• _REQUIRED WORK_: Copy each line below that includes "word".

• _RECORDS PROVIDED_:
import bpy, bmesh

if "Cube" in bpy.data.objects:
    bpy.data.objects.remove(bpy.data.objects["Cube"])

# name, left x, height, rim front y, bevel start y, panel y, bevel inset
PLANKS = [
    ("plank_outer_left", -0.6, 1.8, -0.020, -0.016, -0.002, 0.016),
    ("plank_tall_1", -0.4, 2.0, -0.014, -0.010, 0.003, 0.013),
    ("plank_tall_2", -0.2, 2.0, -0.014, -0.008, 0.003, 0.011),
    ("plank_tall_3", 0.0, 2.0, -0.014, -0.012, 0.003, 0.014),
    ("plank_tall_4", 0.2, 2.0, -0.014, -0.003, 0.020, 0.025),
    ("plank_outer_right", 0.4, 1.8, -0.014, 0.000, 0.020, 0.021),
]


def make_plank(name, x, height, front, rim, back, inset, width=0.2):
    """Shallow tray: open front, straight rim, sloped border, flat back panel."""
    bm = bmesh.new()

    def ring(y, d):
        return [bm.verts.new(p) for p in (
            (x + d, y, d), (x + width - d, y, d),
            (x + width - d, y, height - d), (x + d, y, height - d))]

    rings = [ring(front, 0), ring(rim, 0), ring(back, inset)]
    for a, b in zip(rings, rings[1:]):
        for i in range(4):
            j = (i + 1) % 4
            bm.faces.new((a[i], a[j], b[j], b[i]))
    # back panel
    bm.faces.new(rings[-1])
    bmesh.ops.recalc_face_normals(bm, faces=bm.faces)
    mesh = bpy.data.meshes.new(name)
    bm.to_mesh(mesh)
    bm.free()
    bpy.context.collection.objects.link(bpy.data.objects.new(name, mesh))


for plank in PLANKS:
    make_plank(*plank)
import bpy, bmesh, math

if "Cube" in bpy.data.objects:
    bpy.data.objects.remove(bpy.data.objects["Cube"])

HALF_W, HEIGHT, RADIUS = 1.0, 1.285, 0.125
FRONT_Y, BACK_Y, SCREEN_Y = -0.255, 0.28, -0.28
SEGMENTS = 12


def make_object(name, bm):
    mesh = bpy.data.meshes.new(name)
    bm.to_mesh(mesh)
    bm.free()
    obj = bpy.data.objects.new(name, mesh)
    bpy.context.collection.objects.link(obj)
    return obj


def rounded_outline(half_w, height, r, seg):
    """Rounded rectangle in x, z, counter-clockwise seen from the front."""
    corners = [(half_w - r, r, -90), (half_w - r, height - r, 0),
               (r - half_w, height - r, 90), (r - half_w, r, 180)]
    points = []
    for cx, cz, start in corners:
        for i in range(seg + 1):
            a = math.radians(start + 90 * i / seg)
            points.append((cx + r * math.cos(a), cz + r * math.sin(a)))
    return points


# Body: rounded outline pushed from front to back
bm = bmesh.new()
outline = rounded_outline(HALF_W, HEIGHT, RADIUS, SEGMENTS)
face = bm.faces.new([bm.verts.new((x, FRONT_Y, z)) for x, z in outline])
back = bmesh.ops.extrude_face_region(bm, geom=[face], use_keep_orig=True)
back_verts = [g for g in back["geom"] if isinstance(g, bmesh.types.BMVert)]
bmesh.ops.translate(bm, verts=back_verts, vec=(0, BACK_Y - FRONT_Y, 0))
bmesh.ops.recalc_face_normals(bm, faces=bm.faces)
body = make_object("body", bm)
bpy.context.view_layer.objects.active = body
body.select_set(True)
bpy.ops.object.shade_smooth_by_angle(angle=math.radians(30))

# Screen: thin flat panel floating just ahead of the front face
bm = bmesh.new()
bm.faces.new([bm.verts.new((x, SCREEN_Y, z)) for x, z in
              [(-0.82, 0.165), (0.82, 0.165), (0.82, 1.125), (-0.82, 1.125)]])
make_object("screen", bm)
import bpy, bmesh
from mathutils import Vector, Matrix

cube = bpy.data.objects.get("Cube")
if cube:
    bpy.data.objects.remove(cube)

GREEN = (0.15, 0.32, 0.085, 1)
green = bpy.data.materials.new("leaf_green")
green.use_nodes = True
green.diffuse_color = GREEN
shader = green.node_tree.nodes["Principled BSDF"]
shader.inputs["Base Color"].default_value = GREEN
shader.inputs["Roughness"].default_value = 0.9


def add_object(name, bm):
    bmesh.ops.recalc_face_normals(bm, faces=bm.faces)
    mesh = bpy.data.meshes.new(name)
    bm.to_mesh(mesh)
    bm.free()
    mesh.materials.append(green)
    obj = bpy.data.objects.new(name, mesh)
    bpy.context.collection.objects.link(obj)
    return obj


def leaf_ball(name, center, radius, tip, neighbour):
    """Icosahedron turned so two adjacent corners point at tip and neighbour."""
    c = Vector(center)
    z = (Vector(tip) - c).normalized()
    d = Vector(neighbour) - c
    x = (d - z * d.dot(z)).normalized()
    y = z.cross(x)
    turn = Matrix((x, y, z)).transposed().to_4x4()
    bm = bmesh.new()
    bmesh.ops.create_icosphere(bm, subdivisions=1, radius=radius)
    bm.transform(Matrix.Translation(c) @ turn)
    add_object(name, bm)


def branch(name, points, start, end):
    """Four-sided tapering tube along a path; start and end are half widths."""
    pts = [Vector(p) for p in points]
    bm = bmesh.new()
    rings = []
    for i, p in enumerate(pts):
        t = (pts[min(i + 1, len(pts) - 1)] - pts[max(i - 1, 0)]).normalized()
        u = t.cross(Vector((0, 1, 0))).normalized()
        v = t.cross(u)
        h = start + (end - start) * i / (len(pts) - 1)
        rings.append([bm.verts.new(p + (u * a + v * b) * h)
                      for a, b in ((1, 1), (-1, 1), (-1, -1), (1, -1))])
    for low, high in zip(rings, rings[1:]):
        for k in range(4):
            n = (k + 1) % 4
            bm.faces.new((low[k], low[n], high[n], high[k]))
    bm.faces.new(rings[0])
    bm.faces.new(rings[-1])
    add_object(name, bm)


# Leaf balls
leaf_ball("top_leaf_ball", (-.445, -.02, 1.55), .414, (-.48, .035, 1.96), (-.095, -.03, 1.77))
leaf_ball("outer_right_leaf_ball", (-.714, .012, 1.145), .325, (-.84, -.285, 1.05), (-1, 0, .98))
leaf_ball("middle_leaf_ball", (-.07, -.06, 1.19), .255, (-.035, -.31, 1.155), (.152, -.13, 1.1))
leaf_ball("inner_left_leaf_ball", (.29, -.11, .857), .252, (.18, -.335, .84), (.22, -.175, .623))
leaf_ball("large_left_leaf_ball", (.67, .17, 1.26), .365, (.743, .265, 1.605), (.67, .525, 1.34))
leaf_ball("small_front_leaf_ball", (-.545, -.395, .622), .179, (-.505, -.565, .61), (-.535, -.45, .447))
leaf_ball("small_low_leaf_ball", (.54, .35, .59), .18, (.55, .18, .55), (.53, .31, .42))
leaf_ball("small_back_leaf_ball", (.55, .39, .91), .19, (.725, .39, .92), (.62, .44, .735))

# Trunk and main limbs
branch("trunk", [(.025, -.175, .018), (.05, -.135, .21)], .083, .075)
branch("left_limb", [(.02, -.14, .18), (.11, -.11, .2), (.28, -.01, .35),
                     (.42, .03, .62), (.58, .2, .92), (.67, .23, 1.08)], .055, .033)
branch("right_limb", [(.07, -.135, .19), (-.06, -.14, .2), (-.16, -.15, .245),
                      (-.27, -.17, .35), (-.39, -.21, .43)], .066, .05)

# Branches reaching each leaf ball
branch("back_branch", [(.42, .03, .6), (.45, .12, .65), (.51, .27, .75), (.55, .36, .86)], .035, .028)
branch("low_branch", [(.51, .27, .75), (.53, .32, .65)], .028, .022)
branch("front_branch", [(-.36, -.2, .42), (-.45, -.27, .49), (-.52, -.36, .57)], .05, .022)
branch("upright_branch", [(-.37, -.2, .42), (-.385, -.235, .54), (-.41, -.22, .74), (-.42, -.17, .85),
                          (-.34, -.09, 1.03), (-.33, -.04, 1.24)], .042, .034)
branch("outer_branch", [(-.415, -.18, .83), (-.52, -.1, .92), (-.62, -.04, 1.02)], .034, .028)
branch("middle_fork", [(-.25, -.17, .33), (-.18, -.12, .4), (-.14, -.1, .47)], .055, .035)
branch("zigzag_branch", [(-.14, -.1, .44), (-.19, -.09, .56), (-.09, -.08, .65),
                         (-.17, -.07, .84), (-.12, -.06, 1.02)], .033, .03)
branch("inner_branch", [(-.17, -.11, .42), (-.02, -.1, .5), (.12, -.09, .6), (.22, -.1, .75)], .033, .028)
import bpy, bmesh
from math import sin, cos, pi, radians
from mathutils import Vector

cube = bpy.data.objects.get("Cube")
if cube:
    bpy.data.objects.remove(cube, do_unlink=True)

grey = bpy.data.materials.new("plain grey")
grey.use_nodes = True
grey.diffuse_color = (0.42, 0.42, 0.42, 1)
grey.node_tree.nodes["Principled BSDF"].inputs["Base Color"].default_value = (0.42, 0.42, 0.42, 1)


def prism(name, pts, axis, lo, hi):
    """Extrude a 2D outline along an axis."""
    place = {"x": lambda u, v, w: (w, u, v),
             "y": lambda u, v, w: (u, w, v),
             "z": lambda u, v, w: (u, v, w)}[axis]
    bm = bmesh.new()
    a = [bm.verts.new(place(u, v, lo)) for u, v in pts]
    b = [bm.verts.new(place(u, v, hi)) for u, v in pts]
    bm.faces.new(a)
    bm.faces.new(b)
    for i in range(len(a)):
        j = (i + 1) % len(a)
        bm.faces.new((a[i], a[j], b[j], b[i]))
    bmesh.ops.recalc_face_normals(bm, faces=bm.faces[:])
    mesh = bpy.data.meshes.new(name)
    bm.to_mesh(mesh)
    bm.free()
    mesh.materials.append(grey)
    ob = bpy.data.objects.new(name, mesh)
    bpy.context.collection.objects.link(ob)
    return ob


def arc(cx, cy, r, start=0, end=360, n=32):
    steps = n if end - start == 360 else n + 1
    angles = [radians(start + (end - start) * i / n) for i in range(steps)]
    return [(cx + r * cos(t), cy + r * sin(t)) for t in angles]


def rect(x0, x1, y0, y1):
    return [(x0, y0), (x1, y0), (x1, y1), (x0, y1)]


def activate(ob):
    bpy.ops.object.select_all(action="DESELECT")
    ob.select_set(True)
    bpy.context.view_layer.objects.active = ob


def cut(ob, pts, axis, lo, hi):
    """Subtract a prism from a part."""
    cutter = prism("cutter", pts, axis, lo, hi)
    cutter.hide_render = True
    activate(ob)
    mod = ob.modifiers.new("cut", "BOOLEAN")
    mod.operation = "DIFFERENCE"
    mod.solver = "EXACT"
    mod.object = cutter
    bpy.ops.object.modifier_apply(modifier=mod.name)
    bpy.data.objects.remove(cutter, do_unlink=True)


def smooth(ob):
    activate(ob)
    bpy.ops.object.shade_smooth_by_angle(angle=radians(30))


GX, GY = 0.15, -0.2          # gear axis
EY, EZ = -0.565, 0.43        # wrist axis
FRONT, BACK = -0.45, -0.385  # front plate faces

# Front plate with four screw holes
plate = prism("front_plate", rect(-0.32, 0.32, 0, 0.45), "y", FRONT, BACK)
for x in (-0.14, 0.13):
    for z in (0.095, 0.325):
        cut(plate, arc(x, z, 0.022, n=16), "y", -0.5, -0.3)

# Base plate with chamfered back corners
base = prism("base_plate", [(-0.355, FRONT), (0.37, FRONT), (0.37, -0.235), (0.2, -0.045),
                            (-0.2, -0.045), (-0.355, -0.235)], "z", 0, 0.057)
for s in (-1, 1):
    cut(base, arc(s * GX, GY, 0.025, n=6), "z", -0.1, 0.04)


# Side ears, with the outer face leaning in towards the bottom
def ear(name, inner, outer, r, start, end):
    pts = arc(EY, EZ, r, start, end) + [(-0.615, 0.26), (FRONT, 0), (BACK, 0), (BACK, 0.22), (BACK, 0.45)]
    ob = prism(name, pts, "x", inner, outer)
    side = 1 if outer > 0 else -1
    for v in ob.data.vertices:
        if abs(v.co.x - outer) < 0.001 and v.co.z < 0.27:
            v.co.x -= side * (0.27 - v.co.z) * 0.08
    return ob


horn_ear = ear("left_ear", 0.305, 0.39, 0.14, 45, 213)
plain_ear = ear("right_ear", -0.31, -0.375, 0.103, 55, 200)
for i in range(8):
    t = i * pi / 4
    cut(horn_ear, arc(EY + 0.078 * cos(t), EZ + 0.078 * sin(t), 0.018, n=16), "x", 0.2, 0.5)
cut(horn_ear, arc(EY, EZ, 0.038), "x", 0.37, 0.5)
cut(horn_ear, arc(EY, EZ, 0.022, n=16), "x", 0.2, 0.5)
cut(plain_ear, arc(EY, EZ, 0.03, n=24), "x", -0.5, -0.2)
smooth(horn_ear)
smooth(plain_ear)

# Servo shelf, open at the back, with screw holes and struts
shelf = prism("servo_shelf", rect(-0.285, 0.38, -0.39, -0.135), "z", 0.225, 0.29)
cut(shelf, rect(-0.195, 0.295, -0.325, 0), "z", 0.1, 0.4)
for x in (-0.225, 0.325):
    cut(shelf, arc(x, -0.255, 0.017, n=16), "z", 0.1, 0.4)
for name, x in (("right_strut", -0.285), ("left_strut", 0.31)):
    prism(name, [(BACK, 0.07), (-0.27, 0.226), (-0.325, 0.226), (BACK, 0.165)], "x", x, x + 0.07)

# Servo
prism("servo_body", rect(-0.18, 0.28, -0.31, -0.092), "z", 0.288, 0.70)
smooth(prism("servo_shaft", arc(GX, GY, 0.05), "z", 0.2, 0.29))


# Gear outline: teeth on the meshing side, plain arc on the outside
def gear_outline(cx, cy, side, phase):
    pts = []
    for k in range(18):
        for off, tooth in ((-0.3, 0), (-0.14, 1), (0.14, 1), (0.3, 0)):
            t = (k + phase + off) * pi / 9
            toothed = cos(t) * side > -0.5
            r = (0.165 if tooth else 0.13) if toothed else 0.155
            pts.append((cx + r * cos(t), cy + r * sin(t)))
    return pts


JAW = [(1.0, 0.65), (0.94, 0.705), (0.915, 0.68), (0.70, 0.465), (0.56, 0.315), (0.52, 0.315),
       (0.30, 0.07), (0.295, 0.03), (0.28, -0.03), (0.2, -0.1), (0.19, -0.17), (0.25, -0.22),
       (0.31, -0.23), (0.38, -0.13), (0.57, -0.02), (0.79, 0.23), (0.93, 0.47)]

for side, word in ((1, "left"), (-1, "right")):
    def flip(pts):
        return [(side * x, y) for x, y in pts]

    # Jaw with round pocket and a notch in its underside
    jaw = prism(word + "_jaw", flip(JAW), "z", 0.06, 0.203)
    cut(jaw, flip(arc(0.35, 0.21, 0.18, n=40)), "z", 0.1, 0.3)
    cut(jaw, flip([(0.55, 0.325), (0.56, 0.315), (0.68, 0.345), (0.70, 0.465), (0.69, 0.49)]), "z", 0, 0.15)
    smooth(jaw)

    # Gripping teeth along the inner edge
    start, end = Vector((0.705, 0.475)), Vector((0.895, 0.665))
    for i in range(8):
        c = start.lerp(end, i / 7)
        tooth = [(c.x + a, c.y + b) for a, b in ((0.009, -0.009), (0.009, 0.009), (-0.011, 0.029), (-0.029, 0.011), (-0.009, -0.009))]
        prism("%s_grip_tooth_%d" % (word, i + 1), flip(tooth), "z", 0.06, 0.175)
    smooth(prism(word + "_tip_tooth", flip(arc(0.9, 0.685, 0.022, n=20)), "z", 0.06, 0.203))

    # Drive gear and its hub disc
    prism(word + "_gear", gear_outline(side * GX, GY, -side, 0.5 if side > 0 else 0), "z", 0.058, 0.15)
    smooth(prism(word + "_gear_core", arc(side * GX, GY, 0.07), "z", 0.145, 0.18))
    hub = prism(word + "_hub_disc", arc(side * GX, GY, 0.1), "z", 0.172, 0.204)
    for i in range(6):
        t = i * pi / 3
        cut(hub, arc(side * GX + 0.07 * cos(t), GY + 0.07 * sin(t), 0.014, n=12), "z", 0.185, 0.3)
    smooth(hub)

• _ANSWER TO THE EXERCISE_:
for side, word in ((1, "left"), (-1, "right")):
    jaw = prism(word + "_jaw", flip(JAW), "z", 0.06, 0.203)
        prism("%s_grip_tooth_%d" % (word, i + 1), flip(tooth), "z", 0.06, 0.175)
    smooth(prism(word + "_tip_tooth", flip(arc(0.9, 0.685, 0.022, n=20)), "z", 0.06, 0.203))
    prism(word + "_gear", gear_outline(side * GX, GY, -side, 0.5 if side > 0 else 0), "z", 0.058, 0.15)
    smooth(prism(word + "_gear_core", arc(side * GX, GY, 0.07), "z", 0.145, 0.18))
    hub = prism(word + "_hub_disc", arc(side * GX, GY, 0.1), "z", 0.172, 0.204)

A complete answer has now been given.